Data for analysis
***
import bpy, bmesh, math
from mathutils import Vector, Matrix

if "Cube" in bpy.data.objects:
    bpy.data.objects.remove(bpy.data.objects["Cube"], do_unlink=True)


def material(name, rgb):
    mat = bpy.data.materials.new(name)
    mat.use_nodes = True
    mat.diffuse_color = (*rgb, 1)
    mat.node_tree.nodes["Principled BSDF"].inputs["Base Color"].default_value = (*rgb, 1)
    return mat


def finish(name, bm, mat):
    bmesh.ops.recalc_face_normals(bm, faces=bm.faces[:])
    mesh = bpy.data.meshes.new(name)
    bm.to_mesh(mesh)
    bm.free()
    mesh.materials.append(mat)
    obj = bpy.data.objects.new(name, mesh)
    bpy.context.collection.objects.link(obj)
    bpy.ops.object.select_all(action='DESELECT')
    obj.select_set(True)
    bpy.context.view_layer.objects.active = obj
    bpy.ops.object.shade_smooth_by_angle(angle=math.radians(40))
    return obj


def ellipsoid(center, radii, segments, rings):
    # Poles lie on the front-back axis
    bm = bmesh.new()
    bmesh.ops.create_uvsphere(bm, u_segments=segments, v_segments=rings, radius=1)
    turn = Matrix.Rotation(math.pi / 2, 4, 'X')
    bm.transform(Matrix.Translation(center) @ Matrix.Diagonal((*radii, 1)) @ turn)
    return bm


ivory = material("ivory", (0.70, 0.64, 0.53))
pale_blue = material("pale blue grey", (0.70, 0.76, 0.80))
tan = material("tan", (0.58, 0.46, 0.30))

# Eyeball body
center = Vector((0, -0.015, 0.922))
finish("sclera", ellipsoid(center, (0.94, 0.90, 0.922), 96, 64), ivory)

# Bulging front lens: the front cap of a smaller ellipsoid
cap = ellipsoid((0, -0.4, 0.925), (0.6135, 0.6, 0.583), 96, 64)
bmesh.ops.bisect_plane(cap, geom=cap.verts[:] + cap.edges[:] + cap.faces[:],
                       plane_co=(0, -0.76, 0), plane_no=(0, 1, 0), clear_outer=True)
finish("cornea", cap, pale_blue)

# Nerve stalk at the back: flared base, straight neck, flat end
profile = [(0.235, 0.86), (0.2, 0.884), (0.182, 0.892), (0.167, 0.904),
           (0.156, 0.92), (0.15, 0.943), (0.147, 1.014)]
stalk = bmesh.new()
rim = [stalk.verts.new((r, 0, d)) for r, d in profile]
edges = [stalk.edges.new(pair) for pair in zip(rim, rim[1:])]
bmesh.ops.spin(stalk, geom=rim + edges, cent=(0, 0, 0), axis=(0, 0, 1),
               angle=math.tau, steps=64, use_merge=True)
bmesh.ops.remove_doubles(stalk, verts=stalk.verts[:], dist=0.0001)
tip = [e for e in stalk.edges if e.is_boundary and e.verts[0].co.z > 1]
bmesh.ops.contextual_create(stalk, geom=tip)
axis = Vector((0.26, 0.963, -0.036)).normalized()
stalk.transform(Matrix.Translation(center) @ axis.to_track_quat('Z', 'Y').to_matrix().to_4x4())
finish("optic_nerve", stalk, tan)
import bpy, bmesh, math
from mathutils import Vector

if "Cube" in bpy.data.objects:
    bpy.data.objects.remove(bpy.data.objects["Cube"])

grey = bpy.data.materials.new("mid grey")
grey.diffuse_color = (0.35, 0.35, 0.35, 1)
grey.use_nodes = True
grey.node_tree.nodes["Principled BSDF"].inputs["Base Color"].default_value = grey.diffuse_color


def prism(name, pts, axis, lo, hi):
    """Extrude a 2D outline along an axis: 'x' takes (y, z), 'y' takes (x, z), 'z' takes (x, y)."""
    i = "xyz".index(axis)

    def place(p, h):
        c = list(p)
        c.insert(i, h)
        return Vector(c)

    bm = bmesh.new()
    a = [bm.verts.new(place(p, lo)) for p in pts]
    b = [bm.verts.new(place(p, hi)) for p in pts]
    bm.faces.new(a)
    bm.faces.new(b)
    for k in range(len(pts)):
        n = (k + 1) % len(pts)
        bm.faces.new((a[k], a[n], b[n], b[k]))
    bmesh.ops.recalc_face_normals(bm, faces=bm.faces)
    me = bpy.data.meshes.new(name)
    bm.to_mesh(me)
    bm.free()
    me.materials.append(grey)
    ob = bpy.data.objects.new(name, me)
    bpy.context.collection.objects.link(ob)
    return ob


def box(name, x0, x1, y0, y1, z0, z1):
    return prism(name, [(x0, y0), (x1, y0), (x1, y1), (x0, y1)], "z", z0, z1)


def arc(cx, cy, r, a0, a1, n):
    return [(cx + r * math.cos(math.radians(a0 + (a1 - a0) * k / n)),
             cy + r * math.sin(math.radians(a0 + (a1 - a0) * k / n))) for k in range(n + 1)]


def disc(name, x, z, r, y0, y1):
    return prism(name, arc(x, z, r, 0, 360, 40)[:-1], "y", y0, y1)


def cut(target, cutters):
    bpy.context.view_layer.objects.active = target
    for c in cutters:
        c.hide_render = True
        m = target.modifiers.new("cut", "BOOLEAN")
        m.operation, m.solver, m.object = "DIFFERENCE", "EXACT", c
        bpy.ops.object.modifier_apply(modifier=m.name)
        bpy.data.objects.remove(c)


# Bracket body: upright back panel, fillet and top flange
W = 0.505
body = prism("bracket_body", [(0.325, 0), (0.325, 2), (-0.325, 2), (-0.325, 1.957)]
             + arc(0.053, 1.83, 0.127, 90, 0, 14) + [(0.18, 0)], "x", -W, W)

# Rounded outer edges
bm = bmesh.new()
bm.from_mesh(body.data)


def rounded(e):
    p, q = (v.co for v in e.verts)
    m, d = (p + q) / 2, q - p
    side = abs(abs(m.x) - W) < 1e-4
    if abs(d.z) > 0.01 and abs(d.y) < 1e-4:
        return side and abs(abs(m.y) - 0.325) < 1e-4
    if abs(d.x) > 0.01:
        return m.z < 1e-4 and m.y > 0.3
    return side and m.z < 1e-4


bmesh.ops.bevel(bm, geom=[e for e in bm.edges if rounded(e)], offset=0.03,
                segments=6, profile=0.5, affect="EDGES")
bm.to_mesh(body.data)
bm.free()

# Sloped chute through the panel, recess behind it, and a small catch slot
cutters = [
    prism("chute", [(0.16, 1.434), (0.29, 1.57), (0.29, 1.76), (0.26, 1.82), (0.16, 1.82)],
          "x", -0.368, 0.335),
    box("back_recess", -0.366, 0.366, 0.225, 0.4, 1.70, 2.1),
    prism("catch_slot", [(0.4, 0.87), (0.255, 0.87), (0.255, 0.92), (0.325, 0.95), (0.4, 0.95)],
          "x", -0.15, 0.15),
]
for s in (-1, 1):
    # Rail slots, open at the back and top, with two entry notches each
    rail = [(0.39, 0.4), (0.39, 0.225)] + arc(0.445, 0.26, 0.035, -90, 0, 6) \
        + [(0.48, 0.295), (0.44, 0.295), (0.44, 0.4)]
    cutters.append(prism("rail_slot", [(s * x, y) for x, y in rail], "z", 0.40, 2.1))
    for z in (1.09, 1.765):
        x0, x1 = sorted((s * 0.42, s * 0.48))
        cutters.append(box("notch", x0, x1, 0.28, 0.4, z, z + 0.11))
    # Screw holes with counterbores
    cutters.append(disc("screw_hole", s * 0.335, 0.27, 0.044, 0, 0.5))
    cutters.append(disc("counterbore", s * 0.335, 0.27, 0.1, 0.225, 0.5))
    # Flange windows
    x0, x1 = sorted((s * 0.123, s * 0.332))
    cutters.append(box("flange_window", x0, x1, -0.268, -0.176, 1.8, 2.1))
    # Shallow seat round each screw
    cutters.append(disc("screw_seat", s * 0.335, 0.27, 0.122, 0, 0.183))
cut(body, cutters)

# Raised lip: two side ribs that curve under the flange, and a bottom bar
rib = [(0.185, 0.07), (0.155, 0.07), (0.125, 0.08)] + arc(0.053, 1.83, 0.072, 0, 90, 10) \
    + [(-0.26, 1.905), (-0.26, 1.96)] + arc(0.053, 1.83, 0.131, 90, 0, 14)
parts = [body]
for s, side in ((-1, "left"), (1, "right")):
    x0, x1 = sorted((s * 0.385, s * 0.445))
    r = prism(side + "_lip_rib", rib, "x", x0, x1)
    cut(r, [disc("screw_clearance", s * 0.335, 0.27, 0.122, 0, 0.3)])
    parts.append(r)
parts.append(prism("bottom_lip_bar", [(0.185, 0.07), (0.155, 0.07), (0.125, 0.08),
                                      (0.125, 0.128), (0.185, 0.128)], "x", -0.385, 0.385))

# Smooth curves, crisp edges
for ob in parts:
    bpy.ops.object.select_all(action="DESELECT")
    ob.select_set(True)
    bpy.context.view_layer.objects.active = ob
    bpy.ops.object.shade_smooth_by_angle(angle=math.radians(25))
***
Problem to work on
Return, word for word, the lines of the data above from the line with "(0.58, 0.46, 0.30))" through the line with "bmesh.ops.contextual_create(stalk, geom=tip)", inclusive.

Final answer
tan = material("tan", (0.58, 0.46, 0.30))

# Eyeball body
center = Vector((0, -0.015, 0.922))
finish("sclera", ellipsoid(center, (0.94, 0.90, 0.922), 96, 64), ivory)

# Bulging front lens: the front cap of a smaller ellipsoid
cap = ellipsoid((0, -0.4, 0.925), (0.6135, 0.6, 0.583), 96, 64)
bmesh.ops.bisect_plane(cap, geom=cap.verts[:] + cap.edges[:] + cap.faces[:],
                       plane_co=(0, -0.76, 0), plane_no=(0, 1, 0), clear_outer=True)
finish("cornea", cap, pale_blue)

# Nerve stalk at the back: flared base, straight neck, flat end
profile = [(0.235, 0.86), (0.2, 0.884), (0.182, 0.892), (0.167, 0.904),
           (0.156, 0.92), (0.15, 0.943), (0.147, 1.014)]
stalk = bmesh.new()
rim = [stalk.verts.new((r, 0, d)) for r, d in profile]
edges = [stalk.edges.new(pair) for pair in zip(rim, rim[1:])]
bmesh.ops.spin(stalk, geom=rim + edges, cent=(0, 0, 0), axis=(0, 0, 1),
               angle=math.tau, steps=64, use_merge=True)
bmesh.ops.remove_doubles(stalk, verts=stalk.verts[:], dist=0.0001)
tip = [e for e in stalk.edges if e.is_boundary and e.verts[0].co.z > 1]
bmesh.ops.contextual_create(stalk, geom=tip)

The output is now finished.